During the Christmas Choral Prelude, The Choir sings In Dulci Jubilo/Still Still Still

Anthony DiCello, Cathedral Music Director, conducts The Choir of St. Peter in Chains Cathedral (CT Photo/Greg Hartman)Anthony DiCello, Cathedral Music Director, conducts The Choir of St. Peter in Chains Cathedral (CT Photo/Greg Hartman) While St. Peter in Chains Cathedral is always beautiful, on Christmas Eve the Cathedral in its brilliance (CT Photo/Greg Hartman)While St. Peter in Chains Cathedral is always beautiful, on Christmas Eve the Cathedral in its brilliance (CT Photo/Greg Hartman) The Choir of St. Peter in Chains Cathedral during the Christmas Choral Prelude)The Choir of St. Peter in Chains Cathedral during the Christmas Choral Prelude)

The Choir performs Stille Nacht/ Silent Night

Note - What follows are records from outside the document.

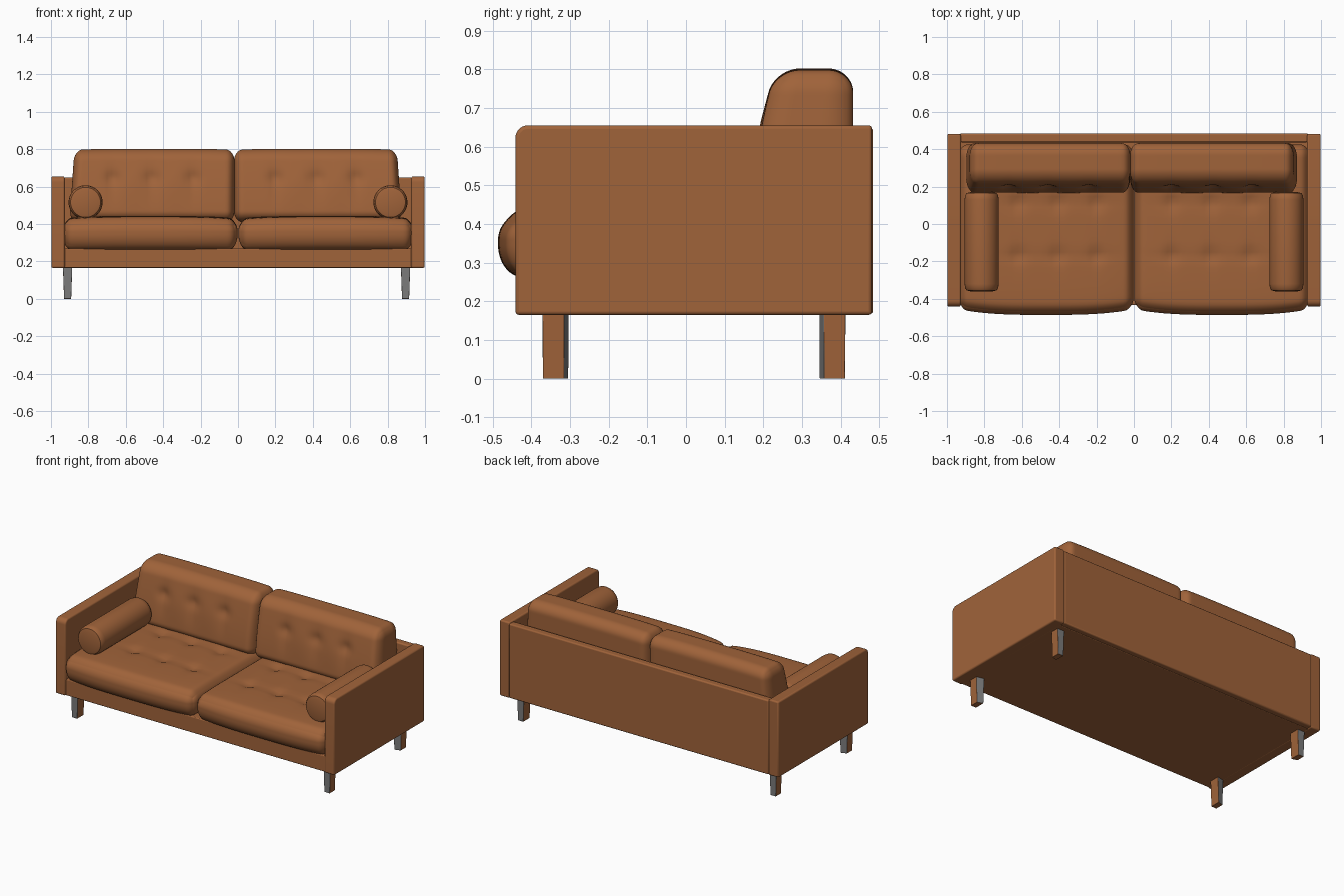
import bpy, bmesh, math
from mathutils import Vector

if "Cube" in bpy.data.objects:
    bpy.data.objects.remove(bpy.data.objects["Cube"])


def material(name, rgb):
    m = bpy.data.materials.new(name)
    m.diffuse_color = (*rgb, 1)
    m.use_nodes = True
    m.node_tree.nodes["Principled BSDF"].inputs["Base Color"].default_value = m.diffuse_color
    return m


LEATHER = material("tan_leather", (0.352, 0.125, 0.042))
METAL = material("grey_metal", (0.2, 0.2, 0.2))


def finish(name, bm, bevel=0, mats=(LEATHER,), angle=35):
    """Turn a bmesh into a smooth-shaded object with optional rounded edges."""
    bmesh.ops.recalc_face_normals(bm, faces=bm.faces)
    me = bpy.data.meshes.new(name)
    bm.to_mesh(me)
    bm.free()
    for m in mats:
        me.materials.append(m)
    ob = bpy.data.objects.new(name, me)
    bpy.context.collection.objects.link(ob)
    bpy.ops.object.select_all(action='DESELECT')
    ob.select_set(True)
    bpy.context.view_layer.objects.active = ob
    bpy.ops.object.shade_smooth_by_angle(angle=math.radians(angle))
    if bevel:
        mod = ob.modifiers.new("round_edges", 'BEVEL')
        mod.width, mod.segments = bevel, 3
        mod.limit_method = 'ANGLE'
        mod.angle_limit = math.radians(40)
    return ob


def box(lo, hi):
    bm = bmesh.new()
    bmesh.ops.create_cube(bm, size=2)
    for v in bm.verts:
        v.co = Vector([(a + b) / 2 + c * (b - a) / 2 for a, b, c in zip(lo, hi, v.co)])
    return bm


def cushion(name, lo, hi, radii, shape):
    """Finely divided rounded box, then bent by shape(point, unit_point)."""
    bm = bmesh.new()
    bmesh.ops.create_cube(bm, size=2)
    bmesh.ops.subdivide_edges(bm, edges=bm.edges[:], cuts=41, use_grid_fill=True)
    for v in bm.verts:
        # crowd the grid lines toward the edges so the rounding is smooth
        u = [0.3 * c + 0.7 * math.sin(c * math.pi / 2) for c in v.co]
        core, d = [], []
        for a, b, r, c in zip(lo, hi, radii, u):
            p = (a + b) / 2 + c * (b - a) / 2
            q = min(max(p, a + r), b - r)
            core.append(q)
            d.append((p - q) / r)
        d = Vector(d).normalized()
        p = Vector([q + r * n for q, r, n in zip(core, radii, d)])
        v.co = shape(p, u)
    return finish(name, bm, angle=60)


def dimple(a, b, sa, sb):
    return math.exp(-(a / sa) ** 2 - (b / sb) ** 2)


# Base and back panel
finish("base", box((-0.94, -0.433, 0.166), (0.94, 0.45, 0.27)), 0.005)
finish("back_panel", box((-0.93, 0.437, 0.168), (0.93, 0.484, 0.648)), 0.008)

for side, tag in ((-1, "left"), (1, "right")):
    # Arm with a rounded upper front corner
    x0, x1 = sorted((side * 0.926, side * 0.998))
    bm = box((x0, -0.441, 0.165), (x1, 0.481, 0.655))
    corner = [e for e in bm.edges if all(v.co.y < 0 and v.co.z > 0.6 for v in e.verts)]
    bmesh.ops.bevel(bm, geom=corner, offset=0.032, segments=6, profile=0.5, affect='EDGES')
    finish(tag + "_arm", bm, 0.009)

    # Seat cushion: bowed front, crowned top, two rows of tufts
    def seat_shape(p, u):
        top = max(0, min(1, (p.z - 0.36) / 0.07))
        front = max(0, -u[1])
        p.y += 0.03 * front * abs(u[0]) ** 3
        p.z -= 0.014 * top * (abs(u[0]) ** 4 + max(0, -u[1]) ** 6)
        for tx in (0.2, 0.41, 0.62):
            for ty in (-0.17, 0.11):
                dx, dy = abs(p.x) - tx, p.y - ty
                p.z -= top * (0.012 * dimple(dx, dy, 0.035, 0.035)
                              + 0.006 * dimple(dx, dy, 0.11, 0.02)
                              + 0.005 * dimple(dx, dy, 0.02, 0.09))
        return p

    x0, x1 = sorted((side * 0.002, side * 0.938))
    cushion(tag + "_seat_cushion", (x0, -0.486, 0.262), (x1, 0.425, 0.443),
            (0.05, 0.065, 0.085), seat_shape)

    # Back cushion: leaning front, tapered outer end, a row of tufts
    def back_shape(p, u):
        t = max(0, (p.z - 0.43) / 0.37)
        front = max(0, min(1, (0.30 - p.y) / 0.1))
        p.y = 0.432 - (0.432 - p.y) * (1 - 0.24 * t ** 1.5)
        p.x -= side * 0.025 * t * max(0, side * u[0])
        p.z -= 0.006 * t * u[0] ** 4
        for tx in (0.22, 0.44, 0.65):
            dx, dz = abs(p.x + 0.02) - tx, p.z - 0.645
            p.y += front * (0.014 * dimple(dx, dz, 0.035, 0.035)
                            + 0.009 * dimple(dx, dz + 0.03, 0.025, 0.1))
        for k in (0.33, 0.55):
            p.y -= front * 0.005 * dimple(abs(p.x + 0.02) - k, p.z - 0.62, 0.05, 0.1)
        return p

    x0, x1 = (-0.9, -0.019) if side < 0 else (-0.021, 0.875)
    cushion(tag + "_back_cushion", (x0, 0.165, 0.41), (x1, 0.432, 0.802),
            (0.045, 0.085, 0.06), back_shape)

    # Bolster: lathed roll lying along the arm
    bm = bmesh.new()
    profile = [(0, -0.362), (0.06, -0.36), (0.08, -0.355), (0.088, -0.343), (0.091, -0.32),
               (0.091, 0.13), (0.088, 0.153), (0.08, 0.165), (0.06, 0.17), (0, 0.172)]
    vs = [bm.verts.new((r, y, 0)) for r, y in profile]
    es = [bm.edges.new(pair) for pair in zip(vs, vs[1:])]
    bmesh.ops.spin(bm, geom=vs + es, cent=(0, 0, 0), axis=(0, 1, 0),
                   angle=math.tau, steps=48, use_duplicate=False)
    bmesh.ops.remove_doubles(bm, verts=bm.verts, dist=1e-4)
    bmesh.ops.translate(bm, verts=bm.verts, vec=(side * 0.815, 0, 0.516))
    finish(tag + "_bolster", bm)

    # Tapered legs: metal front and back faces, leather-coloured sides
    cx = -0.911 if side < 0 else 0.896
    for cy, end in ((-0.337, "front"), (0.378, "back")):
        bm = box((cx - 0.025, cy - 0.034, 0), (cx + 0.025, cy + 0.034, 0.17))
        for v in bm.verts:
            outer = (v.co.x - cx) * side > 0
            inner_y = (v.co.y - cy) * cy < 0
            if v.co.z < 0.05:
                v.co.x = cx + (v.co.x - cx) * 0.76
                v.co.y = cy + (v.co.y - cy) * 0.97
            if outer and inner_y:
                v.co.y += math.copysign(0.012, cy)
        bm.normal_update()
        for f in bm.faces:
            f.material_index = int(abs(f.normal.y) > 0.7)
        finish(f"{tag}_{end}_leg", bm, 0.002, (LEATHER, METAL))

The Chapel at St. Peter in Chains Cathedral (CT Photo/Greg Hartman)The Chapel at St. Peter in Chains Cathedral (CT Photo/Greg Hartman)  you will find an infant wrapped in swaddling clothes  and lying in a manger." - LK 2 (CT Photo/Greg Hartman)“And this will be a sign for you: you will find an infant wrapped in swaddling clothes and lying in a manger.” – LK 2 (CT Photo/Greg Hartman)